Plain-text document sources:
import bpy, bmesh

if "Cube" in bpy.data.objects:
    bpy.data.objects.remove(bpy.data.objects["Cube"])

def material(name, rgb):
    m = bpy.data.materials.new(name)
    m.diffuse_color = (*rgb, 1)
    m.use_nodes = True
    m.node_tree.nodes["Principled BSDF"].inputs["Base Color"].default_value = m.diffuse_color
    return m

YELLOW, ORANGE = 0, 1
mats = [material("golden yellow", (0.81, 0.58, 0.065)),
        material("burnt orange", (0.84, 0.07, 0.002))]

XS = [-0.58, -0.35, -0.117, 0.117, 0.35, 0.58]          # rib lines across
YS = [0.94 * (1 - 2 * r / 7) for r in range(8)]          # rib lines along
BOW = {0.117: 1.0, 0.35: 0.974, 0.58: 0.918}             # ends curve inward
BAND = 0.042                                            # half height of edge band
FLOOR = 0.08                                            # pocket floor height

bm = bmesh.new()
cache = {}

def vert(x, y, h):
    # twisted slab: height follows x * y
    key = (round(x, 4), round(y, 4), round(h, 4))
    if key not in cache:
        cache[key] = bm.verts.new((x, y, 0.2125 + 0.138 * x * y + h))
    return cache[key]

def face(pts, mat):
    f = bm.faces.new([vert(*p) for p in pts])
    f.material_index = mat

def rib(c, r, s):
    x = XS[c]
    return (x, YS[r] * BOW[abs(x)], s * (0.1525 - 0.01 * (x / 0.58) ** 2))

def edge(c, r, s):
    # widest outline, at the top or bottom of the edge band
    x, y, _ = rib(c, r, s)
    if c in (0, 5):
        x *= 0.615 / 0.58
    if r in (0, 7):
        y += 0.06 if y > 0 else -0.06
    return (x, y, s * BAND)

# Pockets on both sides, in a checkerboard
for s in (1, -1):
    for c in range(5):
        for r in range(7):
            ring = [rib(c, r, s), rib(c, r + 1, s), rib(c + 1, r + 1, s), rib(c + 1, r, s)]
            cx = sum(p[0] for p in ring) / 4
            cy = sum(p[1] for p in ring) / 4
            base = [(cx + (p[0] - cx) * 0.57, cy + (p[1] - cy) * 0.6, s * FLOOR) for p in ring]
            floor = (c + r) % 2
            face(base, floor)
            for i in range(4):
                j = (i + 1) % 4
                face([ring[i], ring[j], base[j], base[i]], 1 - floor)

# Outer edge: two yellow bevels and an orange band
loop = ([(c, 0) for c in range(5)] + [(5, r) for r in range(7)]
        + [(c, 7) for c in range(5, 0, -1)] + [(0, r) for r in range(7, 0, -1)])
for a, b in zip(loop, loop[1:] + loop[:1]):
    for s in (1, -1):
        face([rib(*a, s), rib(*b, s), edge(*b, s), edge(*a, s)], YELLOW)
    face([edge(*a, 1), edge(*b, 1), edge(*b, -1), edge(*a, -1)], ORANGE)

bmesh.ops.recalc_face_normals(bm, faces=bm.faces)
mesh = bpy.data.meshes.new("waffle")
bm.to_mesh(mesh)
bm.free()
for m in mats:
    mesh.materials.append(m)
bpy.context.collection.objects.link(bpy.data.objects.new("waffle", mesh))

**Your objective**:
Generate an exact reproduction of all entries.

**Task answer**:
import bpy, bmesh

if "Cube" in bpy.data.objects:
    bpy.data.objects.remove(bpy.data.objects["Cube"])

def material(name, rgb):
    m = bpy.data.materials.new(name)
    m.diffuse_color = (*rgb, 1)
    m.use_nodes = True
    m.node_tree.nodes["Principled BSDF"].inputs["Base Color"].default_value = m.diffuse_color
    return m

YELLOW, ORANGE = 0, 1
mats = [material("golden yellow", (0.81, 0.58, 0.065)),
        material("burnt orange", (0.84, 0.07, 0.002))]

XS = [-0.58, -0.35, -0.117, 0.117, 0.35, 0.58]          # rib lines across
YS = [0.94 * (1 - 2 * r / 7) for r in range(8)]          # rib lines along
BOW = {0.117: 1.0, 0.35: 0.974, 0.58: 0.918}             # ends curve inward
BAND = 0.042                                            # half height of edge band
FLOOR = 0.08                                            # pocket floor height

bm = bmesh.new()
cache = {}

def vert(x, y, h):
    # twisted slab: height follows x * y
    key = (round(x, 4), round(y, 4), round(h, 4))
    if key not in cache:
        cache[key] = bm.verts.new((x, y, 0.2125 + 0.138 * x * y + h))
    return cache[key]

def face(pts, mat):
    f = bm.faces.new([vert(*p) for p in pts])
    f.material_index = mat

def rib(c, r, s):
    x = XS[c]
    return (x, YS[r] * BOW[abs(x)], s * (0.1525 - 0.01 * (x / 0.58) ** 2))

def edge(c, r, s):
    # widest outline, at the top or bottom of the edge band
    x, y, _ = rib(c, r, s)
    if c in (0, 5):
        x *= 0.615 / 0.58
    if r in (0, 7):
        y += 0.06 if y > 0 else -0.06
    return (x, y, s * BAND)

# Pockets on both sides, in a checkerboard
for s in (1, -1):
    for c in range(5):
        for r in range(7):
            ring = [rib(c, r, s), rib(c, r + 1, s), rib(c + 1, r + 1, s), rib(c + 1, r, s)]
            cx = sum(p[0] for p in ring) / 4
            cy = sum(p[1] for p in ring) / 4
            base = [(cx + (p[0] - cx) * 0.57, cy + (p[1] - cy) * 0.6, s * FLOOR) for p in ring]
            floor = (c + r) % 2
            face(base, floor)
            for i in range(4):
                j = (i + 1) % 4
                face([ring[i], ring[j], base[j], base[i]], 1 - floor)

# Outer edge: two yellow bevels and an orange band
loop = ([(c, 0) for c in range(5)] + [(5, r) for r in range(7)]
        + [(c, 7) for c in range(5, 0, -1)] + [(0, r) for r in range(7, 0, -1)])
for a, b in zip(loop, loop[1:] + loop[:1]):
    for s in (1, -1):
        face([rib(*a, s), rib(*b, s), edge(*b, s), edge(*a, s)], YELLOW)
    face([edge(*a, 1), edge(*b, 1), edge(*b, -1), edge(*a, -1)], ORANGE)

bmesh.ops.recalc_face_normals(bm, faces=bm.faces)
mesh = bpy.data.meshes.new("waffle")
bm.to_mesh(mesh)
bm.free()
for m in mats:
    mesh.materials.append(m)
bpy.context.collection.objects.link(bpy.data.objects.new("waffle", mesh))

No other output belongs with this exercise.